(Source records)

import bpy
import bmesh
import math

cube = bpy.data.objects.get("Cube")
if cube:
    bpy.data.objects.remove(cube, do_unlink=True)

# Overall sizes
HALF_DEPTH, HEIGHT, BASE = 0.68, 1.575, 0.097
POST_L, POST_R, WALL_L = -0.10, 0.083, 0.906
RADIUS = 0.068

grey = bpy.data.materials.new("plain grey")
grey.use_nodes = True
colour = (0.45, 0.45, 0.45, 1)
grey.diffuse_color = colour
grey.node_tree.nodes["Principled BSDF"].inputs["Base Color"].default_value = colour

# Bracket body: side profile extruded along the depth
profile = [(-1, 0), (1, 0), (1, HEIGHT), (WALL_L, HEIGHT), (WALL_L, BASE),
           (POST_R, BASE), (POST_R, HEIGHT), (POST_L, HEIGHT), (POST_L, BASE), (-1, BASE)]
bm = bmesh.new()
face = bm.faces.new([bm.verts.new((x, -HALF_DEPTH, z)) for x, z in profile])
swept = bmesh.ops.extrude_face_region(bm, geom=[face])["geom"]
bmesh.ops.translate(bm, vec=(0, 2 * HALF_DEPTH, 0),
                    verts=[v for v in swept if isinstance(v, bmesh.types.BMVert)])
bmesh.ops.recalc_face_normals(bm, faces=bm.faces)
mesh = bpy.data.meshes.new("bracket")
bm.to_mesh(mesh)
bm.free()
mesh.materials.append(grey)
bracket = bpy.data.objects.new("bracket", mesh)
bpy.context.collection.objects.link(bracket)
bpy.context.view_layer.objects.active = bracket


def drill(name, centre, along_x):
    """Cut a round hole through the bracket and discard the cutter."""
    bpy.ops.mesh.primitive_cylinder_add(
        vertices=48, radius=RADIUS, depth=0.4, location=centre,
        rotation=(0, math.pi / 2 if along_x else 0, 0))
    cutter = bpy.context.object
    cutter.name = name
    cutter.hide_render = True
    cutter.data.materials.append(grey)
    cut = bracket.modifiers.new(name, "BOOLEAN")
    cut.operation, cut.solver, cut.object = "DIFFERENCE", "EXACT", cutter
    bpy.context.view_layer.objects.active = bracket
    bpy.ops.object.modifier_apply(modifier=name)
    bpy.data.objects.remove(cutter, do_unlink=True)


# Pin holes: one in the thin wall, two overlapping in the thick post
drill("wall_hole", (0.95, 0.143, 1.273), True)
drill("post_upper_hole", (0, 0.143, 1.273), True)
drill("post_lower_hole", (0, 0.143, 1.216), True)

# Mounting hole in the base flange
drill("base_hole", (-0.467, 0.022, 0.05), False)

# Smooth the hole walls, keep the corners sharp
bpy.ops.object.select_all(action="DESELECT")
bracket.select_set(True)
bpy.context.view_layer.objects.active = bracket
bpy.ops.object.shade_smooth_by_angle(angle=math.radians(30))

» **Work to be completed**:
Type the records out again. Match them exactly.

» **Output**:
import bpy
import bmesh
import math

cube = bpy.data.objects.get("Cube")
if cube:
    bpy.data.objects.remove(cube, do_unlink=True)

# Overall sizes
HALF_DEPTH, HEIGHT, BASE = 0.68, 1.575, 0.097
POST_L, POST_R, WALL_L = -0.10, 0.083, 0.906
RADIUS = 0.068

grey = bpy.data.materials.new("plain grey")
grey.use_nodes = True
colour = (0.45, 0.45, 0.45, 1)
grey.diffuse_color = colour
grey.node_tree.nodes["Principled BSDF"].inputs["Base Color"].default_value = colour

# Bracket body: side profile extruded along the depth
profile = [(-1, 0), (1, 0), (1, HEIGHT), (WALL_L, HEIGHT), (WALL_L, BASE),
           (POST_R, BASE), (POST_R, HEIGHT), (POST_L, HEIGHT), (POST_L, BASE), (-1, BASE)]
bm = bmesh.new()
face = bm.faces.new([bm.verts.new((x, -HALF_DEPTH, z)) for x, z in profile])
swept = bmesh.ops.extrude_face_region(bm, geom=[face])["geom"]
bmesh.ops.translate(bm, vec=(0, 2 * HALF_DEPTH, 0),
                    verts=[v for v in swept if isinstance(v, bmesh.types.BMVert)])
bmesh.ops.recalc_face_normals(bm, faces=bm.faces)
mesh = bpy.data.meshes.new("bracket")
bm.to_mesh(mesh)
bm.free()
mesh.materials.append(grey)
bracket = bpy.data.objects.new("bracket", mesh)
bpy.context.collection.objects.link(bracket)
bpy.context.view_layer.objects.active = bracket


def drill(name, centre, along_x):
    """Cut a round hole through the bracket and discard the cutter."""
    bpy.ops.mesh.primitive_cylinder_add(
        vertices=48, radius=RADIUS, depth=0.4, location=centre,
        rotation=(0, math.pi / 2 if along_x else 0, 0))
    cutter = bpy.context.object
    cutter.name = name
    cutter.hide_render = True
    cutter.data.materials.append(grey)
    cut = bracket.modifiers.new(name, "BOOLEAN")
    cut.operation, cut.solver, cut.object = "DIFFERENCE", "EXACT", cutter
    bpy.context.view_layer.objects.active = bracket
    bpy.ops.object.modifier_apply(modifier=name)
    bpy.data.objects.remove(cutter, do_unlink=True)


# Pin holes: one in the thin wall, two overlapping in the thick post
drill("wall_hole", (0.95, 0.143, 1.273), True)
drill("post_upper_hole", (0, 0.143, 1.273), True)
drill("post_lower_hole", (0, 0.143, 1.216), True)

# Mounting hole in the base flange
drill("base_hole", (-0.467, 0.022, 0.05), False)

# Smooth the hole walls, keep the corners sharp
bpy.ops.object.select_all(action="DESELECT")
bracket.select_set(True)
bpy.context.view_layer.objects.active = bracket
bpy.ops.object.shade_smooth_by_angle(angle=math.radians(30))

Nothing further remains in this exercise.